• _EXERCISE DIRECTIONS_: Look through the records below and collect all lines that hold the string "name".

• _GIVEN INFORMATION_:

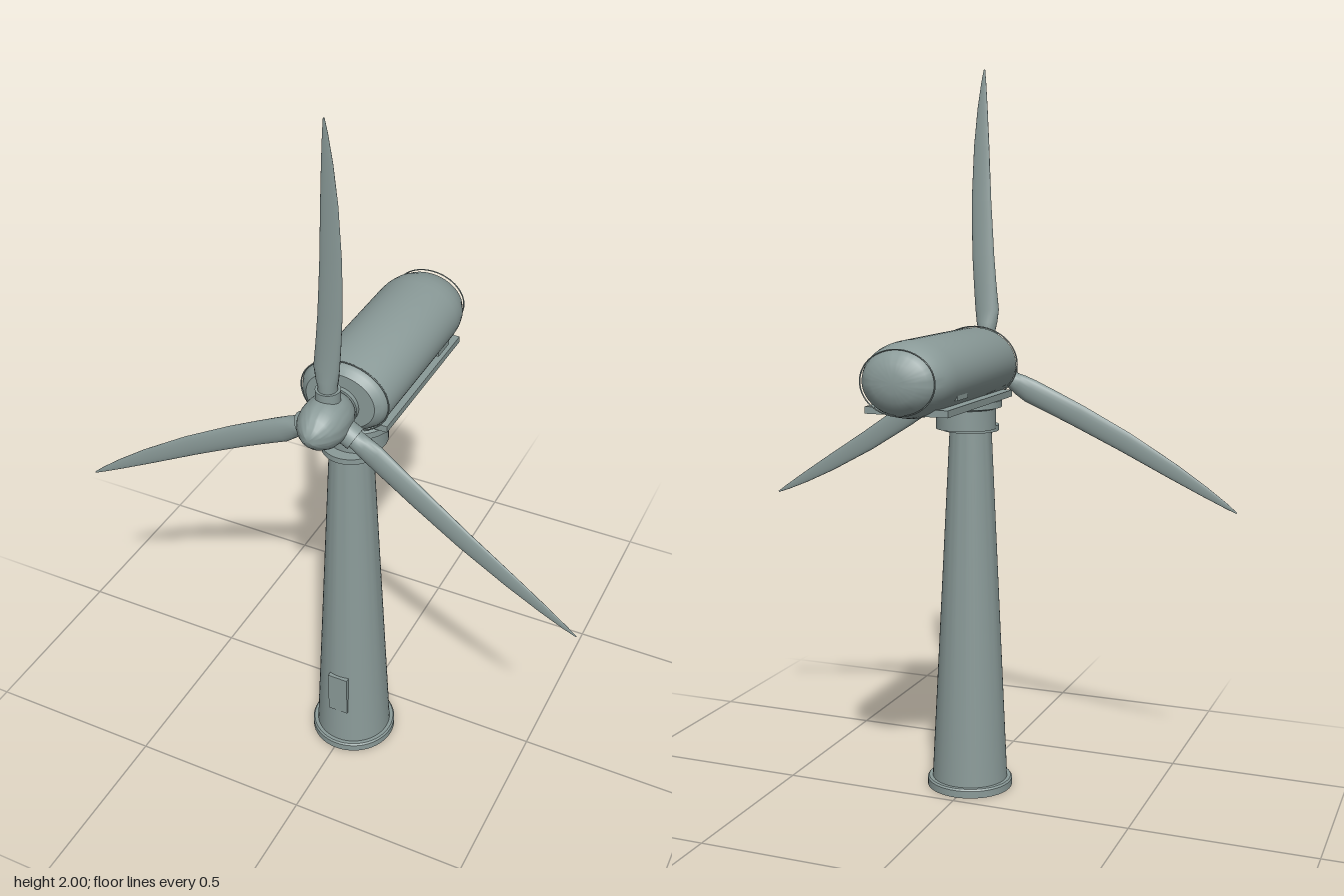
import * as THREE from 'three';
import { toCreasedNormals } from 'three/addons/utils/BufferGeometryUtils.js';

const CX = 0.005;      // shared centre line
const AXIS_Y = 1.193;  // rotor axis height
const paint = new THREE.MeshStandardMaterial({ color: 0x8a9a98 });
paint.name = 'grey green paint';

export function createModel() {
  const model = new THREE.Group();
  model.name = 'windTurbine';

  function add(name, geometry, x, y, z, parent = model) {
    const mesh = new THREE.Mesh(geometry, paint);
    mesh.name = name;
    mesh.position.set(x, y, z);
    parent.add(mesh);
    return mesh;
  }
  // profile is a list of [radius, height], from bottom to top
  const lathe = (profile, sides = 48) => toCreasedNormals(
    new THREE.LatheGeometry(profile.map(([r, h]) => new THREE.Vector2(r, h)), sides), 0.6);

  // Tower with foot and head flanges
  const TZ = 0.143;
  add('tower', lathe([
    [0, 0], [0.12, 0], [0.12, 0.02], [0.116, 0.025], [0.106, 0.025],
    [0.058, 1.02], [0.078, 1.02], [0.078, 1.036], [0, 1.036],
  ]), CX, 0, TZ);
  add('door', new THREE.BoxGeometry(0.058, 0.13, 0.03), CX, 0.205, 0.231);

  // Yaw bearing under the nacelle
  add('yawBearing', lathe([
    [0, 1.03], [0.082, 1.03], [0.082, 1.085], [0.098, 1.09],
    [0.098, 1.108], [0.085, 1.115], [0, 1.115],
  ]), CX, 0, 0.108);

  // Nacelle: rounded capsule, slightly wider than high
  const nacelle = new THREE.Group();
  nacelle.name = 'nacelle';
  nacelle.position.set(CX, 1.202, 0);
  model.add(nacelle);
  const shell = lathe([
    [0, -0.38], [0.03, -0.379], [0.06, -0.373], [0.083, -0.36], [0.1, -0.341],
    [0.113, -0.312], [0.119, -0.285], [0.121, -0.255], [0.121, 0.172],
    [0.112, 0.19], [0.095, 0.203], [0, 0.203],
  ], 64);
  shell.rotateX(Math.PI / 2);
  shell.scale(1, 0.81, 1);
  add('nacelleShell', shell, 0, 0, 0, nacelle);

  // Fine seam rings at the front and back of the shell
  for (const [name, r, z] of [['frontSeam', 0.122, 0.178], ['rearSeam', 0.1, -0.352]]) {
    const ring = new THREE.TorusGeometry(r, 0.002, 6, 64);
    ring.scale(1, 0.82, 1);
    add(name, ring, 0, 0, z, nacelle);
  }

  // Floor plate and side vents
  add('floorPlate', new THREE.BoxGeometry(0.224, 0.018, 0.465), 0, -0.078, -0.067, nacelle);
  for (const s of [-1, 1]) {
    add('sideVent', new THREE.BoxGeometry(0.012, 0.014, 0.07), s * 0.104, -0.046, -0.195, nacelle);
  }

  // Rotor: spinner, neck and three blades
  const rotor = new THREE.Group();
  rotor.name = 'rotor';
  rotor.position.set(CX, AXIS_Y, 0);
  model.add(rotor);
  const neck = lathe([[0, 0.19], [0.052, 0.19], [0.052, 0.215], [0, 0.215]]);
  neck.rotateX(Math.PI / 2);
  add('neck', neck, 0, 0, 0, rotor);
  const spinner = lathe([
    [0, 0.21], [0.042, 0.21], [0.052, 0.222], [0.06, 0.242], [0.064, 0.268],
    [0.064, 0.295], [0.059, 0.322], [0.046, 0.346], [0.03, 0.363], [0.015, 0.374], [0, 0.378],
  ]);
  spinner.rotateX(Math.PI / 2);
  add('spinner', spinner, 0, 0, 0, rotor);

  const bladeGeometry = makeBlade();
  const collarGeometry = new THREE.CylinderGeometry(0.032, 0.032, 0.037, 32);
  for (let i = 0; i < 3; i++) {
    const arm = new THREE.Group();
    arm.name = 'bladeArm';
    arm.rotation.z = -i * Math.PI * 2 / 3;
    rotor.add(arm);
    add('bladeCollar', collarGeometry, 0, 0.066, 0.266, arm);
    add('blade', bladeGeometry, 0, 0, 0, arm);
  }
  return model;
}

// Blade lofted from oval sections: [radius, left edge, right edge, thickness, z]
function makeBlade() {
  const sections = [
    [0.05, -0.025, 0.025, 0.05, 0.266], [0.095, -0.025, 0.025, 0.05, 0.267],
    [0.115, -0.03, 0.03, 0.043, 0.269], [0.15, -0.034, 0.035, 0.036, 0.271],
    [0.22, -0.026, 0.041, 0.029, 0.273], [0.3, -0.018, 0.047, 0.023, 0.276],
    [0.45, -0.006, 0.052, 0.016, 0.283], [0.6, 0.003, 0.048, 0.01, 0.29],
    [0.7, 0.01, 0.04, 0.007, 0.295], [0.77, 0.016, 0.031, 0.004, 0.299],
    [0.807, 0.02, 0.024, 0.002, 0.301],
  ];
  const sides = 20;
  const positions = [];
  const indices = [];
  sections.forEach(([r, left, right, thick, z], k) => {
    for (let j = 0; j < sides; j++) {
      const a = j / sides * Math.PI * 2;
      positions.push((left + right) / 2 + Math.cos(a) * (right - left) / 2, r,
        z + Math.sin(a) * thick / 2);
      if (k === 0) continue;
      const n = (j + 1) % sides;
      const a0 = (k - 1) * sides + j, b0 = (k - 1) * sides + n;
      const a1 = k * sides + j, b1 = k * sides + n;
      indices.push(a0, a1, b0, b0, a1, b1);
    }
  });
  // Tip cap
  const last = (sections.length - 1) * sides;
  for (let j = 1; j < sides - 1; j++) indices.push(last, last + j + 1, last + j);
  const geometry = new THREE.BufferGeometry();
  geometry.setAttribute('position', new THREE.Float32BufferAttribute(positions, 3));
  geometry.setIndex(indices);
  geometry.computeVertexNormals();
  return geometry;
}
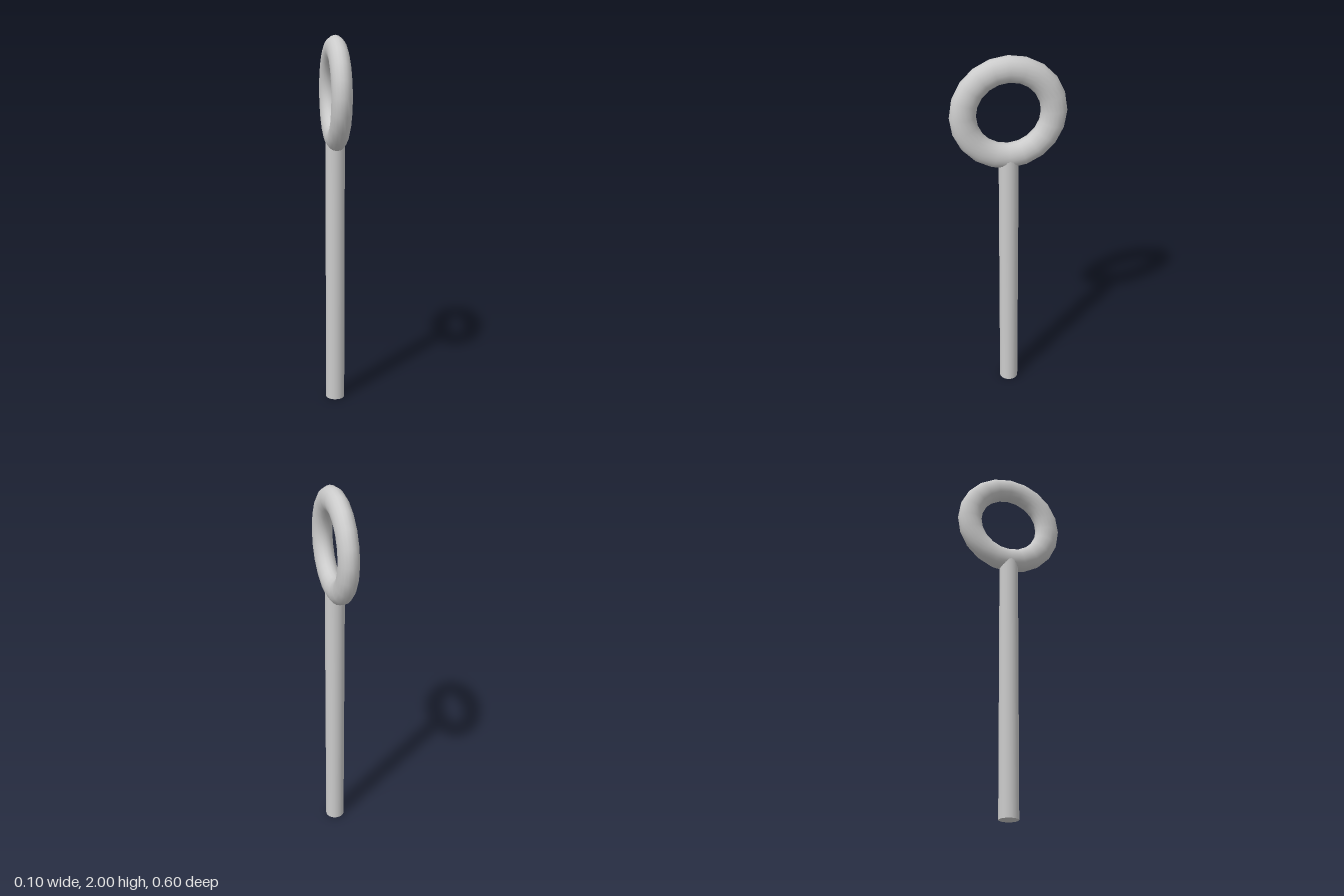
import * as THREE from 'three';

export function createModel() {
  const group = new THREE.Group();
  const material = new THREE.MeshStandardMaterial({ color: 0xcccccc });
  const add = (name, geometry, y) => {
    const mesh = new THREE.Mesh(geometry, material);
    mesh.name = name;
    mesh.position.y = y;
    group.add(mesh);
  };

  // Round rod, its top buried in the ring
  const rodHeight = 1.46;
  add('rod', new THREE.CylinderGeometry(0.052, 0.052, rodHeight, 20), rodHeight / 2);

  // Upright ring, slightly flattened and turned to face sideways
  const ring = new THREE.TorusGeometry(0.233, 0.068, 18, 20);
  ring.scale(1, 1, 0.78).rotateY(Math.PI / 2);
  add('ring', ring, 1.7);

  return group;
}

• _SOLUTION FOR THIS TASK_:
paint.name = 'grey green paint';
  model.name = 'windTurbine';
  function add(name, geometry, x, y, z, parent = model) {
    mesh.name = name;
  nacelle.name = 'nacelle';
  for (const [name, r, z] of [['frontSeam', 0.122, 0.178], ['rearSeam', 0.1, -0.352]]) {
    add(name, ring, 0, 0, z, nacelle);
  rotor.name = 'rotor';
    arm.name = 'bladeArm';
  const add = (name, geometry, y) => {
    mesh.name = name;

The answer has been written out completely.